Leaving Darjeeling we were heading up into more isolated terrain, so dumped as much kit as possible, carrying only the bare essentials that would see us through the next 5 days. (I got it down to riding kit, jacket, leggings, book, torch, toiletries, and a single pair of pants!)
Riding out of Darjeeling we headed up Tiger hill (popular tourist spot cos of the views – they failed to mention the awesome singletrack) – and into the forest that surrounds – were it not for the occasional monkey, it could have been Canadian North Shore, think big trees, big roots and very technical drops.
After a few hours of this sublime riding we started heading down, and down, and down – given our night stop was higher than Darjeeling, there would be an inevitable climb… I’ve done some long climbs in the alps, I think this trumps them all; brutally steep and rough it just went on and on – fortunately we had dropped down so altitude wasn’t an issue – the rain however put in a re-appearance just to make sure that it wasn’t too enjoyable. With a mo-mo and sweet tea stop it took most of the afternoon to climb back up and onto the border of Nepal. By the time we reached our high point it was distinctly dusky, as we rolled off for the 2km descent* to our night stop, it was pitch black – a petzel head torch is next to useless on a bike, but we made it to Tumling and rest.
*We rode back up this descent in the morning, good job it was dark, I’d of thought twice about riding it in the light!
Night times generally revolved around two things, alcohol and fire (no electricity in this part of the world). In Tumling the locals introduced us to Tongba Might have been the altitude, or the company, but I can say it’s one of the finest beverages I’ve yet had the fortune to try, and being the sensible athletes we are, we certainly didn’t stay up late chain drinking them and swapping manly stories.
One thing I hadn’t experienced in India yet was a proper night’s sleep (apart from the train) – Tumling was no different, so with dulled senses intact and a hangover, set off for the high point of Sandakphu.
Things started to get decidedly tough going. Altitude – wisdom states that above 1820m (very specific?) the effects of altitude can be felt, as we climbed higher and higher oxygen was 60% of what we enjoy at sea level, let me tell you, that 40% makes a hell of a difference! The same wisdom advises that you should avoid alcohol, unnecessary exertion, and not sleep at altitude (so that’s us buggered then), should also avoid unnecessary medication, at least that’s one point for me! (for now).

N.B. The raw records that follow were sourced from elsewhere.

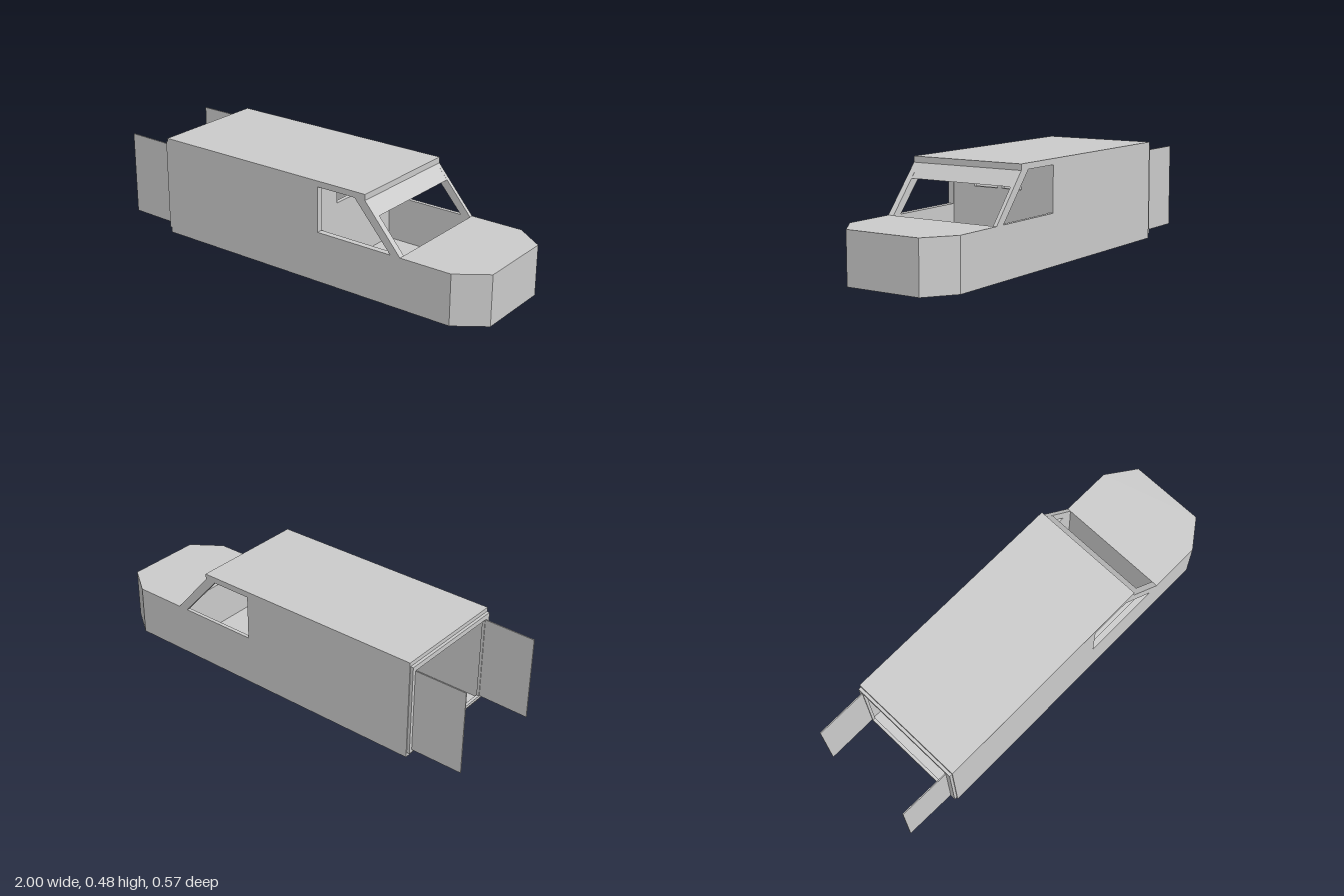
import * as THREE from 'three';

const material = new THREE.MeshStandardMaterial({ color: 0xcccccc, flatShading: true });

// Outer body limits and inner wall faces
const REAR = -0.735, COWL = 0.605, HALF = 0.287, TOP = 0.483, ROOF = 0.455, BELT = 0.24;
const INNER_L = -0.269, INNER_R = 0.258;

const toShape = (pts) => new THREE.Shape(pts.map(([a, b]) => new THREE.Vector2(a, b)));
const rect = (a0, a1, b0, b1) => [[a0, b0], [a1, b0], [a1, b1], [a0, b1]];

function extrude(pts, depth, holes = []) {
  const shape = toShape(pts);
  holes.forEach((h) => shape.holes.push(new THREE.Path(toShape(h).getPoints())));
  return new THREE.ExtrudeGeometry(shape, { depth, bevelEnabled: false });
}
// Side profile (x, y) extruded from z0 to z1
const alongZ = (pts, z0, z1) => extrude(pts, z1 - z0).translate(0, 0, z0);
// Cross plate (-z, y) extruded from x0 to x1
const alongX = (pts, x0, x1, holes) => extrude(pts, x1 - x0, holes).rotateY(Math.PI / 2).translate(x0, 0, 0);
// Plan outline (x, -z) extruded from y0 to y1
const alongY = (pts, y0, y1) => extrude(pts, y1 - y0).rotateX(-Math.PI / 2).translate(0, y0, 0);

export function createModel() {
  const van = new THREE.Group();
  van.name = 'van';
  const add = (name, geometry) => {
    const mesh = new THREE.Mesh(geometry, material);
    mesh.name = name;
    van.add(mesh);
  };

  // Side walls with cab window and sloping windscreen pillar
  const side = [
    [REAR, 0], [COWL, 0], [COWL, BELT], [0.42, ROOF], [0.365, ROOF],
    [0.555, BELT], [0.165, BELT], [0.165, ROOF], [REAR, ROOF],
  ];
  add('farSideWall', alongZ(side, -HALF, INNER_L));
  add('nearSideWall', alongZ(side, INNER_R, HALF));

  // Roof slab and floor
  add('roof', alongZ(rect(REAR, 0.42, ROOF, TOP), -HALF, HALF));
  add('floor', alongZ(rect(REAR, COWL, 0, 0.02), INNER_L, INNER_R));

  // Nose with chamfered corners; its back face is the firewall
  add('nose', alongY([
    [COWL, -HALF], [0.86, -HALF], [1, -0.187], [1, 0.187], [0.86, HALF], [COWL, HALF],
  ], 0, BELT));

  // Header panel lying in the windscreen slope
  add('windscreenHeader', alongZ(
    [[0.395, ROOF], [0.45, 0.39], [0.475, 0.39], [0.42, ROOF]], INNER_L, INNER_R));

  // Partition behind the cab with two small windows
  add('partition', alongX(rect(-INNER_R, -INNER_L, 0.02, ROOF), 0.14, 0.16, [
    rect(-0.14, -0.013, 0.33, 0.42), rect(0.01, 0.115, 0.33, 0.42),
  ]));

  // Stepped frame around the open rear doorway
  add('rearDoorFrame', alongX(rect(-0.283, 0.283, 0.022, 0.464), -0.749, REAR, [
    rect(-0.25, 0.258, 0.036, 0.44),
  ]));

  // Rear doors swung open
  const door = (z0, z1) => alongY(
    [[-1, -z1], [-0.747, -z0], [-0.747, -z0 + 0.005], [-1, -z1 + 0.005]].map(([x, y]) => [x, y]), 0.036, 0.44);
  add('farRearDoor', door(-0.262, -0.262));
  add('nearRearDoor', door(0.258, 0.252));

  return van;
}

As we were above the tree line, the riding had more of a big mountain feel, surrounded by towering peaks and panoramic views (choosing to avoid the few ominous clouds) – it was what I had imagined it would be like. Things out here are pretty wild, but despite this there were dotted around small villages usually around temples – oddest of which must have been black lake (below), clearly this is a special spot (and it definitely was – pics don’t tell the story), as some enterprising individuals had built ornate walls around the place – with no purpose that you’d normally associate with a wall (like being attached to anything!).
We dropped into Nepal at this point, and despite there being no visible reference (elsewhere there are army check points dotted around), the terrain changed significantly, much steeper, wilder – pick a line, any line and hope!
Remember I said this place was big, despite having climbed the whole of yesterday, it was getting late in the day by the time we reached our Sherpa hut, rest and food. The promise for all this exertion was that in the morning we’d witness something that would be truly un-forgettable.